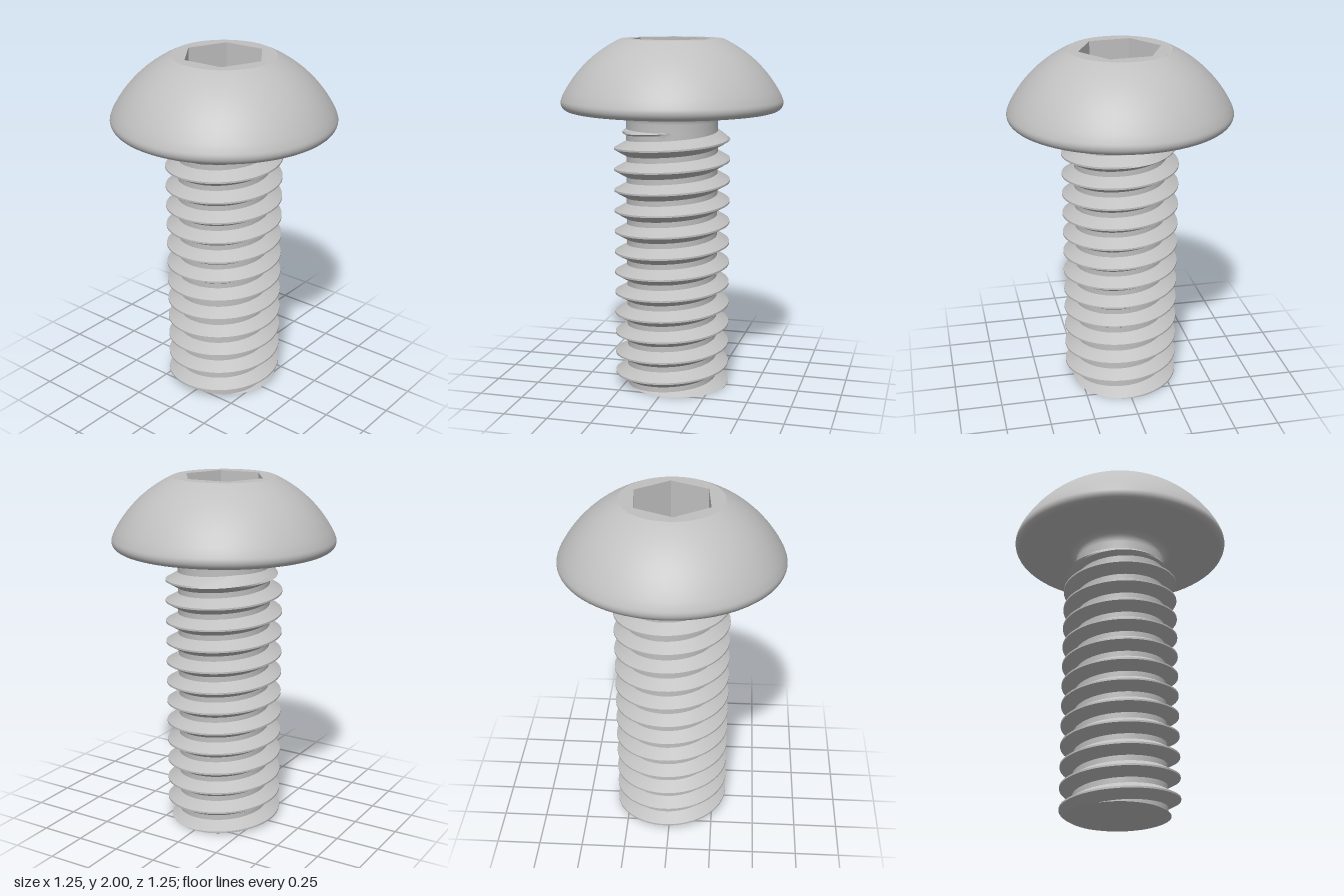
import * as THREE from 'three';
import { toCreasedNormals } from 'three/addons/utils/BufferGeometryUtils.js';

const PITCH = 0.12, ROOT = 0.26, CREST = 0.33, THREAD_TOP = 1.5;
const SEGMENTS = 72;
const TAU = Math.PI * 2;

// Thread radius at angle a (counterclockwise from +x, seen from above) and height y
function threadRadius(a, y) {
  const t = y / PITCH - a / TAU;
  const d = Math.abs(t - Math.round(t)) * PITCH; // distance from the nearest crest
  const flank = THREE.MathUtils.clamp((d - 0.005) / 0.04, 0, 1);
  const r = CREST + (ROOT - CREST) * flank;
  return Math.min(r, ROOT + Math.max(0, THREAD_TOP - y) * 1.2); // run-out below the neck
}

// Helical surface, trimmed at the tip and at the neck
function threadGeometry() {
  const offsets = [-0.045, -0.035, -0.025, -0.015, -0.005, 0.005, 0.015, 0.025, 0.035, 0.045];
  const columns = [];
  for (let i = 0; i <= SEGMENTS; i++) {
    const a = (i / SEGMENTS) * TAU;
    const column = [];
    for (let k = -2; k <= 13; k++) {
      for (const o of offsets) {
        const y = THREE.MathUtils.clamp(PITCH * (k + a / TAU) + o, 0, THREAD_TOP);
        const r = threadRadius(a, y);
        column.push(new THREE.Vector3(r * Math.cos(a), y, -r * Math.sin(a)));
      }
    }
    columns.push(column);
  }
  const positions = [];
  const tri = new THREE.Triangle();
  const add = (a, b, c) => {
    if (tri.set(a, b, c).getArea() < 1e-8) return;
    for (const p of [a, b, c]) positions.push(p.x, p.y, p.z);
  };
  for (let i = 0; i < SEGMENTS; i++) {
    const A = columns[i], B = columns[i + 1];
    for (let j = 0; j < A.length - 1; j++) {
      add(A[j], B[j], B[j + 1]);
      add(A[j], B[j + 1], A[j + 1]);
    }
  }
  const g = new THREE.BufferGeometry();
  g.setAttribute('position', new THREE.Float32BufferAttribute(positions, 3));
  return toCreasedNormals(g, 0.5);
}

// Points on an arc in the lathe plane, angles in radians
function arc(cx, cy, r, from, to, n) {
  return Array.from({ length: n + 1 }, (_, i) => {
    const t = from + ((to - from) * i) / n;
    return new THREE.Vector2(cx + r * Math.cos(t), cy + r * Math.sin(t));
  });
}

export function createModel() {
  const group = new THREE.Group();
  const steel = new THREE.MeshStandardMaterial({ color: 0xc0c0c0 });
  steel.name = 'steel';
  const part = (name, geometry) => {
    const mesh = new THREE.Mesh(geometry, steel);
    mesh.name = name;
    group.add(mesh);
    return mesh;
  };
  const lathe = (name, points) => part(name, new THREE.LatheGeometry(points, SEGMENTS));

  // Threaded shank and its flat tip
  part('thread', threadGeometry());
  const outline = [];
  for (let i = 0; i < SEGMENTS; i++) {
    const a = (i / SEGMENTS) * TAU;
    const r = threadRadius(a, 0);
    outline.push(new THREE.Vector2(r * Math.cos(a), -r * Math.sin(a)));
  }
  part('tip', new THREE.ShapeGeometry(new THREE.Shape(outline)).rotateX(Math.PI / 2));

  // Plain neck with a fillet into the head
  lathe('neck', [
    new THREE.Vector2(ROOT, THREAD_TOP),
    ...arc(0.32, 1.545, 0.06, Math.PI, Math.PI / 2, 8),
  ]);

  // Head: flat underside, then rounded rim running into the dome
  lathe('headUnderside', [new THREE.Vector2(0.32, 1.605), new THREE.Vector2(0.58, 1.605)]);
  const tangent = Math.atan2(0.279, 0.58);
  const domeRadius = 0.691;
  lathe('headDome', [
    ...arc(0.58, 1.65, 0.045, -Math.PI / 2, tangent, 10),
    ...arc(0, 1.371, domeRadius, tangent, Math.asin((2 - 1.371) / domeRadius), 20).slice(1),
  ]);

  // Flat crown with the walls of the hexagonal socket
  const depth = 0.22, hexRadius = 0.233, hexTurn = THREE.MathUtils.degToRad(5);
  const crown = new THREE.Shape().absarc(0, 0, 0.286, 0, TAU, false);
  const hex = [];
  for (let i = 0; i < 6; i++) {
    const t = hexTurn + (i * TAU) / 6;
    hex.push(new THREE.Vector2(hexRadius * Math.sin(t), -hexRadius * Math.cos(t)));
  }
  crown.holes.push(new THREE.Path(hex));
  const crownMesh = part('crownWithSocket', new THREE.ExtrudeGeometry(crown, {
    depth, bevelEnabled: false, curveSegments: SEGMENTS,
  }).rotateX(-Math.PI / 2));
  crownMesh.position.y = 2 - depth;

  // Socket floor
  const floor = part('socketFloor', new THREE.ShapeGeometry(new THREE.Shape(hex)).rotateX(-Math.PI / 2));
  floor.position.y = 2 - depth;

  return group;
}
········
> [Your instructions]:
Go through the material line by line and work out how many lines include the string "SEGMENTS". Reply with the number only.

> [Response below]:
8